POLITICS

Democratic Nominee Will Not Be Decided Tonight, Maybe Not Ever

03/28/2008 02:45 am ET | Updated May 25, 2011

We hate to be the ones to suggest that the "Super"-ness of this Tuesday may be exaggerated, but as you probably already know, the Democratic nominee will not be crowned tonight. Also: maybe not ever! Which means the media's diabolical plans for more debates could come to fruition. And all of this is backed up by the most powerful and inscrutable force in the universe: math. Allow Chris Bowers from Open Left to explain:

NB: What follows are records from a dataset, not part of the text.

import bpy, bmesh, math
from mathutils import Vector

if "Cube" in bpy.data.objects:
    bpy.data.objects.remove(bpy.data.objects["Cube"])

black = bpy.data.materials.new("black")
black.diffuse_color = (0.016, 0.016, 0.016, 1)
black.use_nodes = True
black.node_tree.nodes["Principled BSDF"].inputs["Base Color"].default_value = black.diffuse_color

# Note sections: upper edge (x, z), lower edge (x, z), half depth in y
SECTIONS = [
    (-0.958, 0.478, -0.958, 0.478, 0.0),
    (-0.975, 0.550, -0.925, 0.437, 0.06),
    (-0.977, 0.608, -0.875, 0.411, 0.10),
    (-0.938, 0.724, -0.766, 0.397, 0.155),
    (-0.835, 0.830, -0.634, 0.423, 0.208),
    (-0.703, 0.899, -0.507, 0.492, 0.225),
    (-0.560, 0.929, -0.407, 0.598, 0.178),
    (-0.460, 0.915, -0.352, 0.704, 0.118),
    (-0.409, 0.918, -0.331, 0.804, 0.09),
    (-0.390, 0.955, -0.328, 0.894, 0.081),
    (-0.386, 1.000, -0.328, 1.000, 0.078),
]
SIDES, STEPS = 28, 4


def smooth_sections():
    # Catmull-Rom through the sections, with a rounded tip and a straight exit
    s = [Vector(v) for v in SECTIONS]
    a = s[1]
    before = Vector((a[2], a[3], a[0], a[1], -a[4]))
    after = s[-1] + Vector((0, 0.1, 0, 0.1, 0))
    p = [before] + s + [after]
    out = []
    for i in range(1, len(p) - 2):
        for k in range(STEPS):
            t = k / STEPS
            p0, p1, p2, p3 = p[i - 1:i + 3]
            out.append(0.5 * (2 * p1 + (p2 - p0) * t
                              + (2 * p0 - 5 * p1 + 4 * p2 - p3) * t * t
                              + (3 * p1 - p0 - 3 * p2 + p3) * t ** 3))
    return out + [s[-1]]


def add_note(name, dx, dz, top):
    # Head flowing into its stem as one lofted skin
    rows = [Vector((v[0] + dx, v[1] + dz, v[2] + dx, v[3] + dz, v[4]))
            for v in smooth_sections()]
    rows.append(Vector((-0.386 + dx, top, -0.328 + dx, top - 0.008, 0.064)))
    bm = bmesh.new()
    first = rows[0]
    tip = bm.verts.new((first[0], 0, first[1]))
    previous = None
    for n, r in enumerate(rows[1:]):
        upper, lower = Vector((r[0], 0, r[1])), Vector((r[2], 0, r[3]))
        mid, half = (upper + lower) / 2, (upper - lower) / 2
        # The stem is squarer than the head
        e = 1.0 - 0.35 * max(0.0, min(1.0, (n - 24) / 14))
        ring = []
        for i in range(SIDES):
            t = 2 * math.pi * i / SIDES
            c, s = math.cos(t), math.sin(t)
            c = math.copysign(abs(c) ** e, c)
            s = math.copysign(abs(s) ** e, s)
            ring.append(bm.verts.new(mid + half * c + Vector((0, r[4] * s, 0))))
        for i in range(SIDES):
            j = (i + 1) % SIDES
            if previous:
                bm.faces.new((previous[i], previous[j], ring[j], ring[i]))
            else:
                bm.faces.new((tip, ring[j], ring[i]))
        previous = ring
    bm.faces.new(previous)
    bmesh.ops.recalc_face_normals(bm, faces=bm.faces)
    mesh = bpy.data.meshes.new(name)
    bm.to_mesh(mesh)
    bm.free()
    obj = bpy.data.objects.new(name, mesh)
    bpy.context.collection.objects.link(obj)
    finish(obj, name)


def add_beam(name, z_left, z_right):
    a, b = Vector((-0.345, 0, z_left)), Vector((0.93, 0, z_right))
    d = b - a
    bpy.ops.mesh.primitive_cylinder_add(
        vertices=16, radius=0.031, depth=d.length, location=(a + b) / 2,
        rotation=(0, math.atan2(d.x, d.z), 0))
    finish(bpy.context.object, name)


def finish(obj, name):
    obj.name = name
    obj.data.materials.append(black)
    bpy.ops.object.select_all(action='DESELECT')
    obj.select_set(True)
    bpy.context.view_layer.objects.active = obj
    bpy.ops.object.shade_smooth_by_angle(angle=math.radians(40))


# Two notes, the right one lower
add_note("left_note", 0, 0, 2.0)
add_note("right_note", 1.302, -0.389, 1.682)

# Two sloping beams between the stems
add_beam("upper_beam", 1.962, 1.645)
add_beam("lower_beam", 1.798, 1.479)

...quick math shows that after Super Tuesday, only 1,428 pledged delegates will still be available. Now, here is where the problem shows up. According to current polling averages, the largest possible victory for either candidate on Super Tuesday will be Clinton 889 pledged delegates, to 799 pledged delegates for Obama. (In all likelihood, the winning margin will be lower than this, but using these numbers helps emphasize the seriousness of the situation.) As such, the largest possible pledged delegate margin Clinton can have after Super Tuesday is 937 to 862. (While it is possible Obama will lead in pledged delegates after Super Tuesday, it does not currently seem possible for Obama to have a larger lead than 75). That leaves Clinton 1,088 pledged delegates from clinching the nomination, with only 1,428 pledged delegates remaining.

That means Clinton, in this example, would have to pull in 76.2% of the remaining delegates to secure the nomination outright, and with more and more people Knowing Hope and deciding that Yes They Can, that would seem to be a near impossible task.

What does that mean? Well if both candidates fail to secure the necessary number delegates, the nominee will be decided by the superdelegates. And while Clinton currently leads in the superdelegate race, she doesn't currently have enough of them to win the nomination, either, and even those that are currently committed to her could be begged, borrowed, or cajoled to the other camp. And vice versa. So, VOTE ALL YOU WANT, AMERICA, because it probably won't count. By contrast, if we take Candy Crowley at her word when she describes the Obama strategy as one in which he'll attempt to "suck off enough delegates," it looks like this is going to be a good year to be a superdelegate.

Suggest a correction